» Material shown
::::::

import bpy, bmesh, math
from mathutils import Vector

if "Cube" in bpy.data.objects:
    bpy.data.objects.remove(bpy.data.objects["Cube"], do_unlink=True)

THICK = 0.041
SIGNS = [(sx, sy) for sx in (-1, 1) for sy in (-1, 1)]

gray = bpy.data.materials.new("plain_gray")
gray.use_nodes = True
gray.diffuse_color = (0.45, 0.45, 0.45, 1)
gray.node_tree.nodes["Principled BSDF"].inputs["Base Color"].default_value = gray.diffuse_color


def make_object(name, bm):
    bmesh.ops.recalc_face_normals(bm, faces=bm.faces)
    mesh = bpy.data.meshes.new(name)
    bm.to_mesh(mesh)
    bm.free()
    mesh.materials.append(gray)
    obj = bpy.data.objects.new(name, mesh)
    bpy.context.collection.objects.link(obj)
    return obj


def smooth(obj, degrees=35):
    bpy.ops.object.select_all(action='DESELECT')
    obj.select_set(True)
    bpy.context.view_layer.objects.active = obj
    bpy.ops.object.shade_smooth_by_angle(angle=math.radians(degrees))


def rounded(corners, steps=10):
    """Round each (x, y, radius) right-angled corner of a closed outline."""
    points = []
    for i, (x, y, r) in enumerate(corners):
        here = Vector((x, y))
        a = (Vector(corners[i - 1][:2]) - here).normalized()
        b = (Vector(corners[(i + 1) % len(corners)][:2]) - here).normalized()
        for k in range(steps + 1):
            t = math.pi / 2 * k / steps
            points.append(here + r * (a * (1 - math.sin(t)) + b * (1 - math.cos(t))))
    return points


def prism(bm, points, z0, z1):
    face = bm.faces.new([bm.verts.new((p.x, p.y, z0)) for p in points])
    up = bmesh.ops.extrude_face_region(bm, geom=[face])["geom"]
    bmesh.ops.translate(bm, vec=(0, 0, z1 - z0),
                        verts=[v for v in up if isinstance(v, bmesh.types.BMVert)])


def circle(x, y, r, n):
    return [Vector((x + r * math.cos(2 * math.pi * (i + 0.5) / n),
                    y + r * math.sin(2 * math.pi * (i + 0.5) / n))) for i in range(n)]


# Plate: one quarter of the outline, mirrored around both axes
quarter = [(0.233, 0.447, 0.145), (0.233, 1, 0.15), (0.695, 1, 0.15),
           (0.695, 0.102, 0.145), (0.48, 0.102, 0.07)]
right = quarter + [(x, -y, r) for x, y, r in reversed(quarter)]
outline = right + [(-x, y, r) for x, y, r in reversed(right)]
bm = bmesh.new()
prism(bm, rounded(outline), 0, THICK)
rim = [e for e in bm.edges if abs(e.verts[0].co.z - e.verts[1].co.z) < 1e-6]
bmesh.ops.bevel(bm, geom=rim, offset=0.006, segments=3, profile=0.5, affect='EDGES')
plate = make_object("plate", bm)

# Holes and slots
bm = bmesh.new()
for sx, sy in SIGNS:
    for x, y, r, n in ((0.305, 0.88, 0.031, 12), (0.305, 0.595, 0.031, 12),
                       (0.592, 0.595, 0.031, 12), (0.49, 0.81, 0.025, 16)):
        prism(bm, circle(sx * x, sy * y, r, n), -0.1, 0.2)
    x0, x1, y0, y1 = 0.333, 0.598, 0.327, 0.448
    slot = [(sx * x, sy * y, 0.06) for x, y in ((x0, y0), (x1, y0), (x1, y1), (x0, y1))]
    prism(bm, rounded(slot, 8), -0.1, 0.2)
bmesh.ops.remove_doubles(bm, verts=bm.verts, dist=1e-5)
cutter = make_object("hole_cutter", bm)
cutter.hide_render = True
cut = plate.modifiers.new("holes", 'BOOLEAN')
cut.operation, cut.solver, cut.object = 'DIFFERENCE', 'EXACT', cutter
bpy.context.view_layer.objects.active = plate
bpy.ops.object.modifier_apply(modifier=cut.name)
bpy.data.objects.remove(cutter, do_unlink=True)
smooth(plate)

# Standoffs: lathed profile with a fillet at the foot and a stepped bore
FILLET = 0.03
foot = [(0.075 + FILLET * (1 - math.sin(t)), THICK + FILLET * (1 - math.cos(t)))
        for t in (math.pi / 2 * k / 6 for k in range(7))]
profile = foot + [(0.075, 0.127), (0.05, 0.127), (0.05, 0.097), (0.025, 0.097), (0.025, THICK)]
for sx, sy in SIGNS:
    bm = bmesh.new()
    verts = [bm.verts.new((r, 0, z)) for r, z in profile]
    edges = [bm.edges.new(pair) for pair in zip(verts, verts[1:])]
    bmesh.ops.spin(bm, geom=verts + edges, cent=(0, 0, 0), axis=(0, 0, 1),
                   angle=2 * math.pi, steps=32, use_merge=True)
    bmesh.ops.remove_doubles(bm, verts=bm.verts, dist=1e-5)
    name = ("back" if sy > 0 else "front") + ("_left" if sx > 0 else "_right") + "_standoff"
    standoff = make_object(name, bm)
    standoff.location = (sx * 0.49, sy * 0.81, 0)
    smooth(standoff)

::::::

» Your task
Which lines above hold the string "gray"? Please copy all of them.

» Response
gray = bpy.data.materials.new("plain_gray")
gray.use_nodes = True
gray.diffuse_color = (0.45, 0.45, 0.45, 1)
gray.node_tree.nodes["Principled BSDF"].inputs["Base Color"].default_value = gray.diffuse_color
    mesh.materials.append(gray)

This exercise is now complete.